-------- PROVIDED RECORDS --------

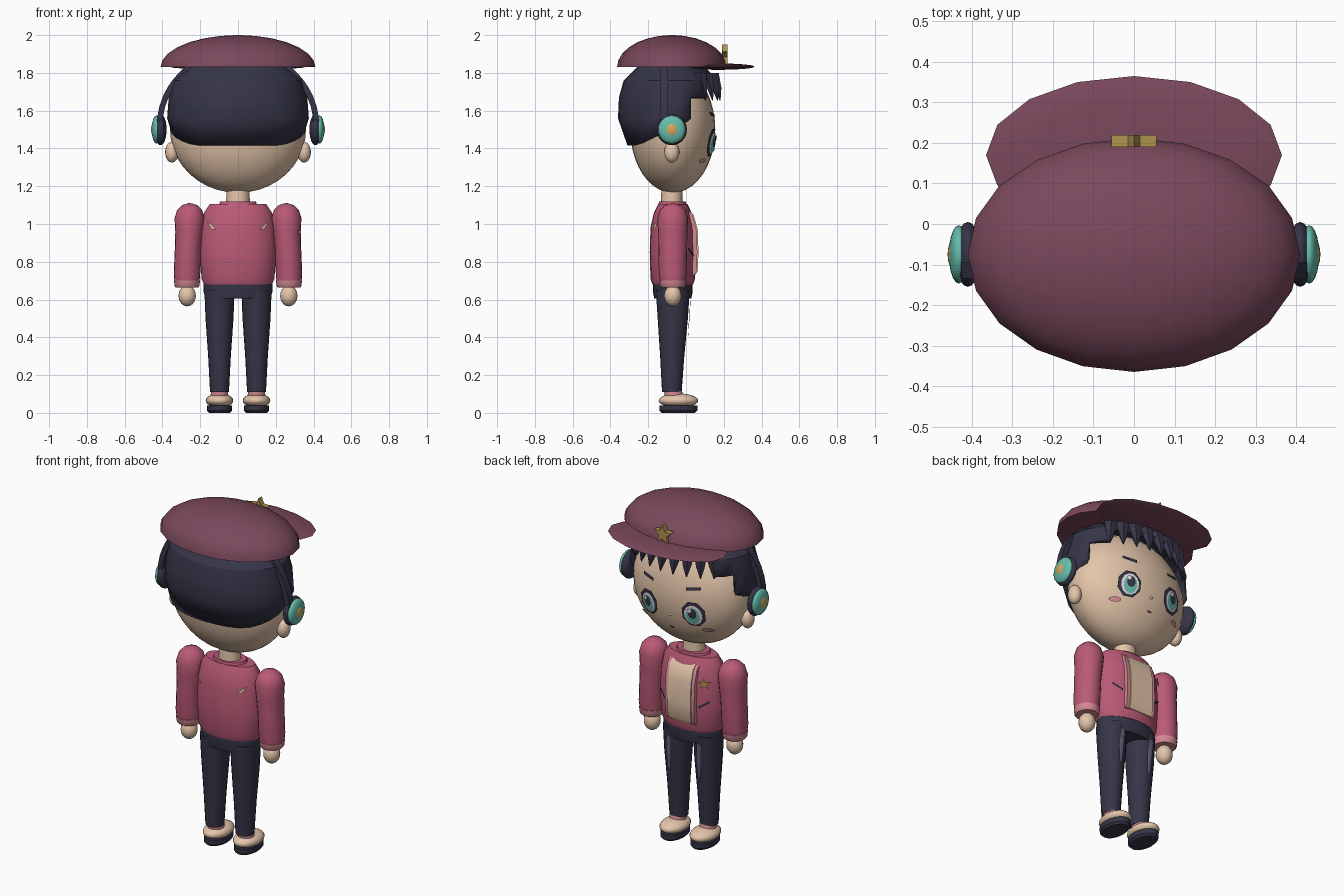
import bpy, bmesh, math
from mathutils import Vector

if "Cube" in bpy.data.objects:
    bpy.data.objects.remove(bpy.data.objects["Cube"], do_unlink=True)


def material(name, rgb):
    m = bpy.data.materials.new(name)
    m.use_nodes = True
    col = [(c / 255 / 12.92 if c < 11 else ((c / 255 + .055) / 1.055) ** 2.4) for c in rgb] + [1]
    m.diffuse_color = col
    m.node_tree.nodes["Principled BSDF"].inputs["Base Color"].default_value = col
    return m


PLUM = material("plum cap", (122, 72, 92))
SKIN = material("skin cream", (228, 197, 170))
DARK = material("dark navy", (54, 53, 72))
ROSE = material("rose jacket", (186, 90, 118))
PINK = material("pale pink", (214, 138, 148))
TEAL = material("teal", (102, 188, 172))
ORANGE = material("orange", (218, 168, 88))
GOLD = material("dull gold", (176, 148, 78))
GREY = material("grey blue", (98, 98, 122))
WHITE = material("off white", (235, 228, 225))


def finish(name, bm, mat, angle=40, fix=True):
    if fix:
        bmesh.ops.recalc_face_normals(bm, faces=bm.faces)
    me = bpy.data.meshes.new(name)
    bm.to_mesh(me)
    bm.free()
    me.materials.append(mat)
    ob = bpy.data.objects.new(name, me)
    bpy.context.collection.objects.link(ob)
    bpy.ops.object.select_all(action='DESELECT')
    ob.select_set(True)
    bpy.context.view_layer.objects.active = ob
    if angle:
        bpy.ops.object.shade_smooth_by_angle(angle=math.radians(angle))
    return ob


def ball(name, loc, size, mat, seg=20, rings=12):
    bm = bmesh.new()
    bmesh.ops.create_uvsphere(bm, u_segments=seg, v_segments=rings, radius=1)
    bmesh.ops.scale(bm, vec=size, verts=bm.verts)
    bmesh.ops.translate(bm, vec=loc, verts=bm.verts)
    return finish(name, bm, mat, 60)


def loft(name, rings, mat, n=20, angle=40):
    """Stack of ellipses: (z, centre x, centre y, radius x, radius y)."""
    bm = bmesh.new()
    loops = []
    for z, cx, cy, rx, ry in rings:
        loops.append([bm.verts.new((cx + rx * math.cos(k * math.tau / n),
                                    cy + ry * math.sin(k * math.tau / n), z)) for k in range(n)])
    for a, b in zip(loops, loops[1:]):
        for k in range(n):
            bm.faces.new((a[k], a[(k + 1) % n], b[(k + 1) % n], b[k]))
    bm.faces.new(loops[0])
    bm.faces.new(loops[-1])
    return finish(name, bm, mat, angle)


def prism(name, outline, axis, lo, hi, mat):
    """Extrude a 2D outline along x or y."""
    place = (lambda u, v, d: (d, u, v)) if axis == 'x' else (lambda u, v, d: (u, d, v))
    bm = bmesh.new()
    f = bm.faces.new([bm.verts.new(place(u, v, lo)) for u, v in outline])
    ext = bmesh.ops.extrude_face_region(bm, geom=[f])["geom"]
    move = Vector(place(0, 0, hi - lo))
    bmesh.ops.translate(bm, vec=move, verts=[g for g in ext if isinstance(g, bmesh.types.BMVert)])
    return finish(name, bm, mat, 35)


def oval(cx, cz, rx, rz, n=16):
    return [(cx + rx * math.cos((k + .5) * math.tau / n), cz + rz * math.sin((k + .5) * math.tau / n)) for k in range(n)]


def star(cx, cz, r):
    return [(cx + r * (1, .45)[k % 2] * math.sin(k * math.pi / 5),
             cz + r * (1, .45)[k % 2] * math.cos(k * math.pi / 5)) for k in range(10)]


def slash(x0, z0, x1, z1, w):
    return [(x0, z0 + w), (x1, z1 + w), (x1, z1 - w), (x0, z0 - w)]


def on_face(x, z):
    return -.07 + .225 * math.sqrt(max(0, 1 - (x / .36) ** 2 - ((z - 1.5) / .335) ** 2))


def on_chest(x, z):
    return -.07 + .12 * math.sqrt(max(0, 1 - (x / .2) ** 2))


def on_back(x, z):
    return -.14 - on_chest(x, z)


def decal(name, outline, surface, lift, mat):
    """Thin patch that follows a curved surface."""
    bm = bmesh.new()
    cx = sum(p[0] for p in outline) / len(outline)
    cz = sum(p[1] for p in outline) / len(outline)
    c = bm.verts.new((cx, surface(cx, cz) + lift, cz))
    rim = [bm.verts.new((x, surface(x, z) + lift, z)) for x, z in outline]
    for k in range(len(rim)):
        f = bm.faces.new((c, rim[k], rim[(k + 1) % len(rim)]))
        f.normal_update()
        if f.normal.y * lift < 0:
            f.normal_flip()
    return finish(name, bm, mat, 0, False)


# Cap: half dome, brim and badge
steps = [math.radians(a) for a in (0, 12, 25, 38, 51, 64, 77, 88)]
loft("cap_dome", [(1.83 + .17 * math.sin(t), 0, -.075, .41 * math.cos(t), .29 * math.cos(t)) for t in steps], PLUM)
ball("cap_brim", (0, .17, 1.833), (.365, .195, .017), PLUM, 16, 8)
prism("cap_star", star(0, 1.892, .058), 'y', .19, .22, GOLD)

# Head and neck
ball("head", (0, -.07, 1.5), (.36, .225, .335), SKIN, 32, 20)
loft("neck", [(1.07, 0, -.075, .065, .06), (1.19, 0, -.075, .06, .055)], SKIN, 16)

# Hair shell: stacked rings with an opening for the face
N = 32
bm = bmesh.new()
loops = []
for i, (z, rx, ry) in enumerate([(1.415, .357, .23), (1.56, .375, .28), (1.67, .367, .275), (1.76, .345, .25), (1.83, .26, .18)]):
    loop = []
    for k in range(N):
        a = k * math.tau / N
        y = -.08 + ry * math.sin(a)
        zz = min(1.55, z + max(0, y + .26) * .47) if i == 0 else z
        loop.append(bm.verts.new((rx * math.cos(a), y, zz)))
    loops.append(loop)
for i, (a, b) in enumerate(zip(loops, loops[1:])):
    for k in range(N):
        mid = (k + .5) * 360 / N
        if (i < 2 and 22 < mid < 158) or (i == 2 and 45 < mid < 135):
            continue
        bm.faces.new((a[k], a[(k + 1) % N], b[(k + 1) % N], b[k]))
bm.faces.new(loops[-1])
hair = finish("hair_shell", bm, DARK, 25)
solid = hair.modifiers.new("thickness", 'SOLIDIFY')
solid.thickness = .025
solid.offset = -1

# Fringe spikes
for k in range(8):
    a = math.radians(44 + k * 92 / 7)
    c, s = math.cos(a), math.sin(a)
    loft("fringe_spike", [(1.655, .355 * c, -.08 + .262 * s, .003, .003), (1.72, .34 * c, -.08 + .25 * s, .028, .022),
                          (1.8, .31 * c, -.08 + .22 * s, .045, .04)], DARK, 6, 20)

# Face details and paired head parts
for s in (-1, 1):
    ex, ez = .145 * s, 1.43
    decal("eye_outline", oval(ex, ez, .068, .078, 8), on_face, .010, DARK)
    decal("eye_white", oval(ex, ez - .003, .05, .06, 12), on_face, .014, WHITE)
    decal("iris", oval(ex, ez - .008, .038, .05, 12), on_face, .017, TEAL)
    decal("pupil", oval(ex, ez + .008, .024, .032, 10), on_face, .020, DARK)
    decal("eye_glint", oval(ex + .014, ez + .027, .012, .013, 8), on_face, .023, WHITE)
    decal("eyebrow", slash(ex - .04, 1.58 - .006 * s, ex + .04, 1.58 + .006 * s, .009), on_face, .012, DARK)
    decal("blush", oval(.205 * s, 1.335, .03, .013, 12), on_face, .010, PINK)
    ball("ear", (.35 * s, -.075, 1.38), (.036, .04, .055), SKIN, 16, 10)
    ball("headphone_pad", (.41 * s, -.075, 1.5), (.032, .08, .083), DARK)
    ball("headphone_cup", (.432 * s, -.075, 1.5), (.025, .072, .074), TEAL)
    ball("headphone_cap", (.445 * s, -.075, 1.5), (.015, .037, .039), ORANGE, 16, 8)
decal("mouth", oval(0, 1.315, .017, .006, 8), on_face, .009, PLUM)
ball("nose", (0, on_face(0, 1.395), 1.395), (.009, .008, .008), SKIN, 10, 6)

# Headphone band: flat strip swept over the head
bm = bmesh.new()
prev = None
for k in range(25):
    a = math.pi * k / 24
    ring = [bm.verts.new((r * math.cos(a), y, 1.52 + (r - .02) * math.sin(a)))
            for r, y in ((.40, -.135), (.43, -.135), (.43, -.095), (.40, -.095))]
    if prev:
        for j in range(4):
            bm.faces.new((prev[j], prev[(j + 1) % 4], ring[(j + 1) % 4], ring[j]))
    else:
        bm.faces.new(ring)
    prev = ring
bm.faces.new(prev)
finish("headphone_band", bm, DARK)

# Jacket body, collar and shirt panel
loft("jacket_body", [(.68, 0, -.07, .18, .108), (.71, 0, -.07, .193, .118), (.85, 0, -.07, .202, .122), (.98, 0, -.07, .195, .118),
                     (1.06, 0, -.07, .18, .1), (1.105, 0, -.07, .15, .078)], ROSE, 24, 50)
loft("collar", [(1.09, 0, -.072, .105, .078), (1.118, 0, -.072, .095, .07), (1.118, 0, -.072, .07, .06)], ROSE)
side = [(.0, 1.085), (.04, 1.05), (.062, .97), (.066, .85), (.062, .75), (.05, .73), (-.02, .73), (-.02, 1.085)]
prism("shirt_panel", side, 'x', -.075, .075, SKIN)
for s in (-1, 1):
    lapel = [(y - .006, z) for y, z in side]
    prism("lapel", lapel, 'x', min(.075 * s, .095 * s), max(.075 * s, .095 * s), PINK)
    decal("pocket_slash", slash(.11 * s, .835, .16 * s, .87, .007), on_chest, .009, DARK)
    decal("back_mark", [(.165 * s, 1.012), (.14 * s, 1.0), (.115 * s, .967), (.14 * s, .972)], on_back, -.010, SKIN)
decal("chest_star", star(-.138, .975, .033), on_chest, .014, GOLD)

# Arms, hands, legs and shoes
loft("trouser_hips", [(.605, 0, -.07, .17, .098), (.64, 0, -.07, .182, .105), (.69, 0, -.07, .182, .105)], DARK, 24)
for s in (-1, 1):
    x = .256 * s
    loft("sleeve", [(.69, .27 * s, -.07, .066, .066), (.74, .27 * s, -.07, .07, .074), (.88, .264 * s, -.07, .07, .076),
                    (.96, .258 * s, -.07, .074, .078), (1.03, x, -.07, .08, .082), (1.075, x, -.07, .066, .068),
                    (1.1, x, -.07, .04, .042), (1.11, x, -.07, .008, .008)], ROSE, 20, 60)
    loft("cuff", [(.664, .27 * s, -.07, .06, .062), (.672, .27 * s, -.07, .066, .068), (.702, .27 * s, -.07, .069, .071)], PINK)
    ball("hand", (.269 * s, -.07, .62), (.046, .046, .056), SKIN, 16, 10)
    x = .098 * s
    loft("trouser_leg", [(.11, x, -.075, .05, .052), (.3, x, -.073, .06, .064), (.5, x, -.07, .074, .08),
                         (.65, x, -.07, .08, .09)], DARK, 20)
    loft("sock", [(.07, x, -.06, .048, .05), (.122, x, -.07, .045, .047)], PINK, 16)
    ball("shoe", (x, -.04, .065), (.073, .105, .038), SKIN)
    loft("shoe_sole", [(0, x, -.04, .055, .088), (.012, x, -.04, .066, .1), (.04, x, -.04, .067, .101)], DARK)

    # Light streak on the thigh
    decal("trouser_streak", [(x - .018, .60), (x + .012, .62), (x + .02, .52), (x + .012, .41), (x - .004, .40), (x - .012, .5)],
          lambda px, pz: -.07 + (.052 + .038 * (pz - .11) / .54) * math.sqrt(max(0, 1 - ((px - x) / .075) ** 2)), .009, GREY)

--------

Filter the records down to the lines that contain the string "GOLD", and copy those lines.

ANSWER TO THIS PROBLEM.
GOLD = material("dull gold", (176, 148, 78))
prism("cap_star", star(0, 1.892, .058), 'y', .19, .22, GOLD)
decal("chest_star", star(-.138, .975, .033), on_chest, .014, GOLD)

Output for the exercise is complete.